**Task goal**: Your reply should hold only the lines from the records below where "faces" occurs.

**Entries shown**:
——
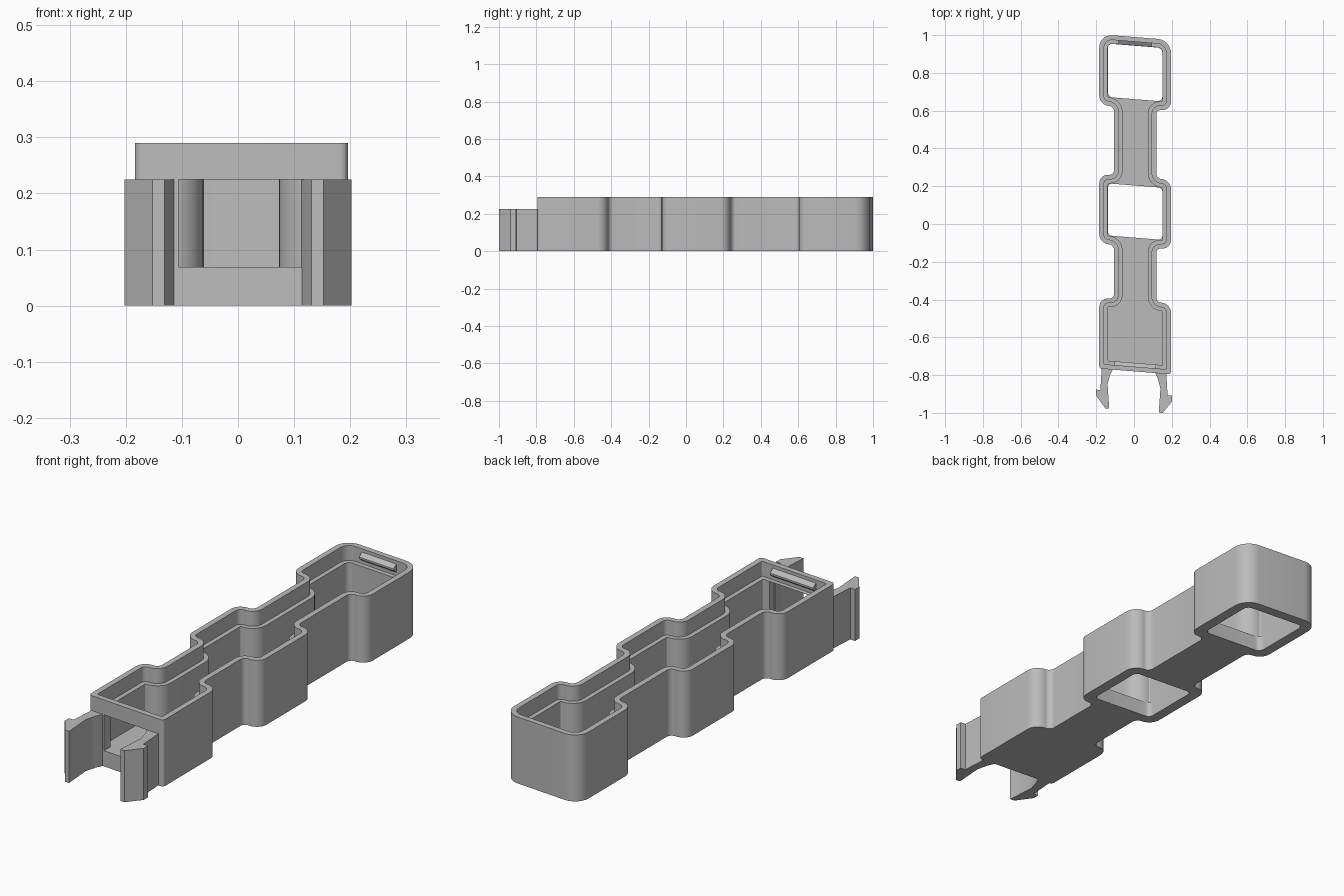
import bpy, bmesh, math
from mathutils import Vector

if "Cube" in bpy.data.objects:
    bpy.data.objects.remove(bpy.data.objects["Cube"])

SHEAR = 0.08          # slight skew of the whole part
CX = 0.006            # centre line
CELL, NECK = 0.19, 0.112
WALL, RIM = 0.045, 0.025
FLOOR, LEDGE, TOP = 0.068, 0.225, 0.29

grey = bpy.data.materials.new("plain_grey")
grey.diffuse_color = (0.5, 0.5, 0.5, 1)
grey.use_nodes = True
grey.node_tree.nodes["Principled BSDF"].inputs["Base Color"].default_value = grey.diffuse_color


def fillet(corners, steps=8):
    """Round each (x, y, radius) corner of a right-angled outline."""
    out = []
    for i, (x, y, r) in enumerate(corners):
        p = Vector((x, y))
        if r <= 0:
            out.append(p)
            continue
        a = (Vector(corners[i - 1][:2]) - p).normalized()
        b = (Vector(corners[(i + 1) % len(corners)][:2]) - p).normalized()
        c = p + (a + b) * r
        for k in range(steps + 1):
            t = math.pi / 2 * k / steps
            out.append(c - r * (b * math.cos(t) + a * math.sin(t)))
    return out


def finish(name, bm):
    bmesh.ops.recalc_face_normals(bm, faces=bm.faces)
    for v in bm.verts:
        v.co.y -= SHEAR * v.co.x
    me = bpy.data.meshes.new(name)
    bm.to_mesh(me)
    bm.free()
    me.materials.append(grey)
    ob = bpy.data.objects.new(name, me)
    bpy.context.collection.objects.link(ob)
    return ob


def prism(name, pts, z0, z1):
    """Upright extrusion of a plan outline."""
    bm = bmesh.new()
    face = bm.faces.new([bm.verts.new((p[0], p[1], z0)) for p in pts])
    ext = bmesh.ops.extrude_face_region(bm, geom=[face])
    for v in ext["geom"]:
        if isinstance(v, bmesh.types.BMVert):
            v.co.z = z1
    return finish(name, bm)


# right half of the plan: half width, y, inward y direction, radius (negative = concave)
HALF = [(CELL, -0.78, 1, 0.015), (CELL, -0.405, -1, 0.05), (NECK, -0.405, -1, -0.026),
        (NECK, -0.118, 1, -0.026), (CELL, -0.118, 1, 0.05), (CELL, 0.25, -1, 0.05),
        (NECK, 0.25, -1, -0.026), (NECK, 0.615, 1, -0.026), (CELL, 0.615, 1, 0.05),
        (CELL, 0.99, -1, 0.07)]


def plan(d):
    """Chain outline moved inward by d."""
    half = [(w - d, y + s * d, max(r - d, 0.005) if r > 0 else -r + d)
            for w, y, s, r in HALF]
    right = [(CX + w, y, r) for w, y, r in half]
    left = [(CX - w, y, r) for w, y, r in reversed(half)]
    return fillet(right + left)


def rect(w, y0, y1, r=0.0):
    return fillet([(CX + w, y0, r), (CX + w, y1, r), (CX - w, y1, r), (CX - w, y0, r)])


# tray body with pocket, lid ledge, two floor windows and the front opening
body = prism("tray_body", plan(0), 0, TOP)
inset = WALL + 0.001
cutters = [
    prism("pocket_cutter", plan(WALL), FLOOR, 0.4),
    prism("ledge_cutter", plan(RIM), LEDGE, 0.4),
    prism("middle_window_cutter",
          rect(CELL - inset, -0.118 + inset, 0.25 - inset, 0.022), -0.1, 0.15),
    prism("back_window_cutter",
          rect(CELL - inset, 0.615 + inset, 0.99 - inset, 0.025), -0.1, 0.15),
    prism("front_opening_cutter", rect(0.112, -0.9, -0.72), FLOOR + 0.0005, LEDGE - 0.0005),
]
for c in cutters:
    c.hide_render = True
    m = body.modifiers.new(c.name, "BOOLEAN")
    m.operation, m.solver, m.object = "DIFFERENCE", "EXACT", c
bpy.context.view_layer.update()
dg = bpy.context.evaluated_depsgraph_get()
mesh = bpy.data.meshes.new_from_object(body.evaluated_get(dg))
body.modifiers.clear()
body.data = mesh
for c in cutters:
    bpy.data.objects.remove(c)

# snap prongs at the front
PRONG = [(0.112, -0.765), (0.114, -0.782), (0.127, -0.81), (0.14, -0.86), (0.131, -0.988),
         (0.152, -0.988), (0.202, -0.922), (0.202, -0.893), (0.178, -0.893), (0.17, -0.765)]
for side, name in ((1, "right_prong"), (-1, "left_prong")):
    prism(name, [(side * x, y) for x, y in PRONG], 0, LEDGE)


# wedge ribs that hold the lid, inside both end walls
def rib(name, w, y, inward):
    bm = bmesh.new()
    prof = [(y - inward * 0.003, 0.237), (y + inward * 0.02, 0.254),
            (y + inward * 0.02, 0.262), (y - inward * 0.003, 0.278)]
    face = bm.faces.new([bm.verts.new((CX - w, py, pz)) for py, pz in prof])
    ext = bmesh.ops.extrude_face_region(bm, geom=[face])
    for v in ext["geom"]:
        if isinstance(v, bmesh.types.BMVert):
            v.co.x = CX + w
    finish(name, bm)


rib("front_lid_rib", 0.11, -0.78 + RIM, 1)
rib("back_lid_rib", 0.088, 0.99 - RIM, -1)

# smooth rounded corners, crisp edges
for ob in bpy.context.collection.objects:
    ob.data.shade_smooth()
    ob.data.set_sharp_from_angle(angle=math.radians(30))
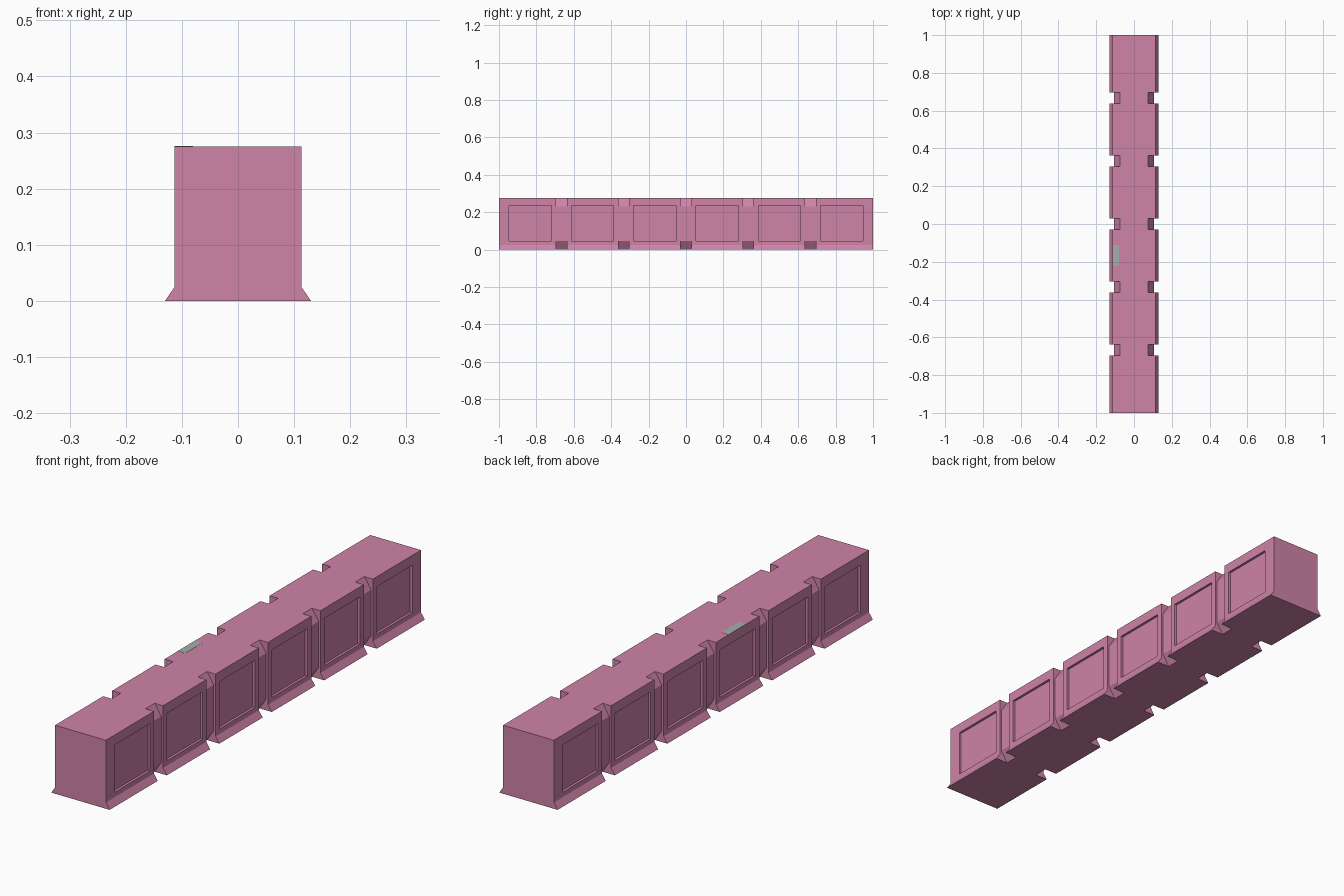
import bpy, bmesh

if "Cube" in bpy.data.objects:
    bpy.data.objects.remove(bpy.data.objects["Cube"])

PINK = (0.62, 0.23, 0.39, 1)
GREY = (0.38, 0.42, 0.40, 1)


def material(name, color):
    m = bpy.data.materials.new(name)
    m.diffuse_color = color
    m.use_nodes = True
    m.node_tree.nodes["Principled BSDF"].inputs["Base Color"].default_value = m.diffuse_color
    return m


def make_object(name, bm):
    bmesh.ops.recalc_face_normals(bm, faces=bm.faces)
    me = bpy.data.meshes.new(name)
    bm.to_mesh(me)
    bm.free()
    ob = bpy.data.objects.new(name, me)
    bpy.context.collection.objects.link(ob)
    return ob


def add_prism(bm, profile, y0, y1):
    """Extrude an (x, z) profile along y."""
    face = bm.faces.new([bm.verts.new((x, y0, z)) for x, z in profile])
    out = bmesh.ops.extrude_face_region(bm, geom=[face])
    verts = [v for v in out["geom"] if isinstance(v, bmesh.types.BMVert)]
    bmesh.ops.translate(bm, verts=verts, vec=(0, y1 - y0, 0))


# Barrier body: block with a flared foot
bm = bmesh.new()
half = [(0.13, 0), (0.113, 0.025), (0.113, 0.275)]
add_prism(bm, half + [(-x, z) for x, z in reversed(half)], -1, 1)
body = make_object("barrier_body", bm)
body.data.materials.append(material("pink", PINK))

# Cutters: shallow grooves that deepen at top and bottom, and panel recesses
groove = [(0.2, -0.015), (0.065, -0.015), (0.105, 0.045),
          (0.105, 0.23), (0.065, 0.29), (0.2, 0.29)]
panel = [(0.2, 0.045), (0.103, 0.045), (0.103, 0.235), (0.2, 0.235)]
bm = bmesh.new()
for side in (1, -1):
    for i in range(-2, 3):
        y = i * 0.333
        add_prism(bm, [(side * x, z) for x, z in groove], y - 0.029, y + 0.029)
    for i in range(6):
        y = (i - 2.5) * 0.333
        add_prism(bm, [(side * x, z) for x, z in panel], y - 0.113, y + 0.113)
cutter = make_object("groove_cutter", bm)

# Cut, bake the result and drop the helper
mod = body.modifiers.new("cut", "BOOLEAN")
mod.operation = "DIFFERENCE"
mod.solver = "EXACT"
mod.object = cutter
deps = bpy.context.evaluated_depsgraph_get()
baked = bpy.data.meshes.new_from_object(body.evaluated_get(deps))
body.modifiers.clear()
body.data = baked
bpy.data.objects.remove(cutter)

# Small flat grey plate on the top edge
bm = bmesh.new()
add_prism(bm, [(-0.113, 0.2745), (-0.08, 0.2745), (-0.08, 0.2756), (-0.113, 0.2756)],
          -0.22, -0.11)
plate = make_object("top_plate", bm)
plate.data.materials.append(material("grey", GREY))
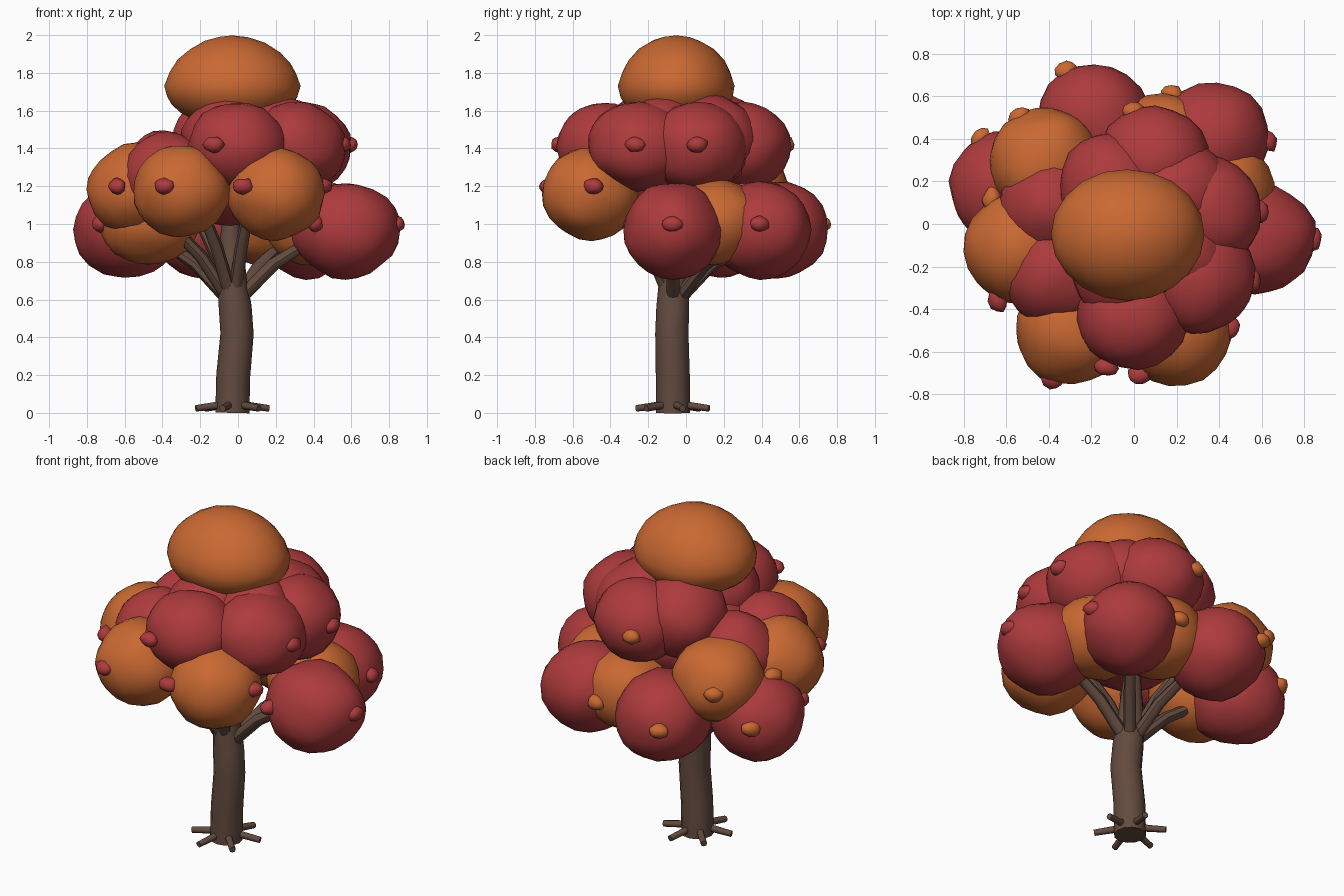
import bpy
import bmesh
import math
import random
from mathutils import Vector, noise

random.seed(4)
cube = bpy.data.objects.get("Cube")
if cube:
    bpy.data.objects.remove(cube, do_unlink=True)


def material(name, colour):
    mat = bpy.data.materials.new(name)
    mat.use_nodes = True
    mat.diffuse_color = (*colour, 1)
    mat.node_tree.nodes["Principled BSDF"].inputs["Base Color"].default_value = (*colour, 1)
    return mat


red = material("crimson leaves", (0.42, 0.043, 0.046))
orange = material("orange leaves", (0.59, 0.14, 0.032))
brown = material("brown bark", (0.125, 0.07, 0.05))
CENTRE = Vector((-0.03, -0.07, 0))
UP = Vector((0, 0, 1))


def blob(name, place, size, mat, detail=3, rough=0.07):
    """Gently lumpy clump, turned so its local x points away from the trunk."""
    bm = bmesh.new()
    bmesh.ops.create_icosphere(bm, subdivisions=detail, radius=1)
    shift = Vector((random.random(), random.random(), random.random())) * 50
    for v in bm.verts:
        v.co *= 1 + rough * noise.noise(v.co * 1.6 + shift)
    mesh = bpy.data.meshes.new(name)
    bm.to_mesh(mesh)
    bm.free()
    mesh.shade_smooth()
    mesh.materials.append(mat)
    obj = bpy.data.objects.new(name, mesh)
    bpy.context.collection.objects.link(obj)
    out = Vector(place) - CENTRE
    obj.location = place
    obj.scale = size
    obj.rotation_euler.z = math.atan2(out.y, out.x)
    return obj


def limb(name, points, radii, sides=12):
    """Tapered closed tube swept through the points."""
    bm = bmesh.new()
    pts = [Vector(p) for p in points]
    rings = []
    for i, (p, r) in enumerate(zip(pts, radii)):
        along = pts[min(i + 1, len(pts) - 1)] - pts[max(i - 1, 0)]
        turn = UP.rotation_difference(along)
        angles = [math.tau * k / sides for k in range(sides)]
        rings.append([bm.verts.new(p + turn @ Vector((r * math.cos(a), r * math.sin(a), 0)))
                      for a in angles])
    for low, high in zip(rings, rings[1:]):
        for k in range(sides):
            n = (k + 1) % sides
            bm.faces.new((low[k], low[n], high[n], high[k]))
    bm.faces.new(rings[0][::-1])
    bm.faces.new(rings[-1])
    mesh = bpy.data.meshes.new(name)
    bm.to_mesh(mesh)
    bm.free()
    mesh.materials.append(brown)
    obj = bpy.data.objects.new(name, mesh)
    bpy.context.collection.objects.link(obj)
    bpy.ops.object.select_all(action="DESELECT")
    obj.select_set(True)
    bpy.context.view_layer.objects.active = obj
    bpy.ops.object.shade_smooth_by_angle(angle=math.radians(45))


# Trunk
limb("trunk", [(-0.03, -0.07, 0), (-0.025, -0.07, 0.2), (-0.005, -0.075, 0.42),
               (-0.015, -0.07, 0.56), (-0.03, -0.065, 0.7), (-0.04, -0.06, 1.05)],
     [0.09, 0.09, 0.088, 0.087, 0.078, 0.045])

# Roots
for i in range(6):
    a = math.radians(15 + 60 * i)
    out = Vector((math.cos(a), math.sin(a), 0))
    limb("root", [CENTRE + out * 0.05 + UP * 0.044, CENTRE + out * 0.2 + UP * 0.024],
         [0.021, 0.018], 8)

# Branches, each reaching into one leaf clump
for x, y, z in [(0.4, -0.07, 0.92), (0.24, 0.25, 0.9), (-0.13, 0.32, 0.9),
                (-0.42, 0.08, 0.92), (-0.2, -0.32, 1.1), (0.06, -0.32, 1.1),
                (-0.36, -0.16, 1.0), (-0.22, 0.15, 1.05)]:
    start = Vector((-0.025, -0.068, 0.57))
    end = Vector((x, y, z))
    limb("branch", [start, start.lerp(end, 0.5) + UP * 0.04, end], [0.036, 0.034, 0.028], 8)

# Lower clumps
for x, y in [(0.57, -0.07), (0.36, 0.39), (-0.19, 0.48), (-0.59, 0.17)]:
    blob("lower_clump", (x, y, 0.97), (0.285, 0.265, 0.255), red)
for x, y in [(0.4, 0.15), (0.13, 0.36), (-0.47, -0.03)]:
    blob("inner_clump", (x, y, 1.01), (0.26, 0.26, 0.23), orange)

# Middle clumps
for x, y, z in [(-0.3, -0.5, 1.175), (0.2, -0.5, 1.16), (-0.54, -0.11, 1.18), (-0.42, 0.29, 1.18)]:
    blob("middle_clump", (x, y, z), (0.26, 0.26, 0.245), orange)

# Upper clumps
for x, y in [(0, -0.43), (0.32, -0.25), (0.35, 0.06), (0.1, 0.3)]:
    blob("upper_clump", (x, y, 1.41), (0.25, 0.27, 0.235), red)
for x, y in [(-0.39, 0.08), (-0.37, -0.24)]:
    blob("shoulder_clump", (x, y, 1.25), (0.24, 0.24, 0.24), red)
for x, y in [(-0.1, 0.17), (0.2, 0.14), (0.2, -0.13), (-0.05, -0.2)]:
    blob("crown_clump", (x, y, 1.44), (0.26, 0.25, 0.24), red)

# Core filling the middle of the crown
blob("crown_core", (-0.02, -0.05, 1.25), (0.38, 0.38, 0.26), red)

# Domed top clump, flatter underneath
top = blob("top_clump", (-0.03, -0.05, 1.73), (0.36, 0.31, 0.27), orange, rough=0.02)
top.rotation_euler.z = 0
for v in top.data.vertices:
    if v.co.z < 0:
        v.co.z *= 0.8
    else:
        v.co.x *= 1 - 0.1 * v.co.z
        v.co.y *= 1 - 0.1 * v.co.z

# Small buds on the clumps, crimson to the front and orange to the back
buds = {
    1.0: [(0.84, -0.07), (0.41, -0.28), (0.625, 0.39), (-0.73, -0.07)],
    1.2: [(-0.64, -0.36), (-0.39, -0.73), (0.025, -0.71), (0.45, -0.49)],
    1.42: [(-0.13, -0.67), (0.55, -0.27), (0.59, 0.06), (0.33, 0.29)],
}
back_buds = {
    1.0: [(-0.32, 0.72), (0.18, 0.61), (-0.72, 0.4)],
    1.2: [(-0.67, 0.12), (-0.54, 0.5)],
    1.42: [(0, 0.53)],
}
for group, mat in ((buds, red), (back_buds, orange)):
    for z, spots in group.items():
        for x, y in spots:
            blob("leaf_bud", (x, y, z), (0.045, 0.056, 0.044), mat, 2, 0.2)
——
**Response to the exercise**:
    bmesh.ops.recalc_face_normals(bm, faces=bm.faces)
    face = bm.faces.new([bm.verts.new((p[0], p[1], z0)) for p in pts])
    face = bm.faces.new([bm.verts.new((CX - w, py, pz)) for py, pz in prof])
    bmesh.ops.recalc_face_normals(bm, faces=bm.faces)
    face = bm.faces.new([bm.verts.new((x, y0, z)) for x, z in profile])
            bm.faces.new((low[k], low[n], high[n], high[k]))
    bm.faces.new(rings[0][::-1])
    bm.faces.new(rings[-1])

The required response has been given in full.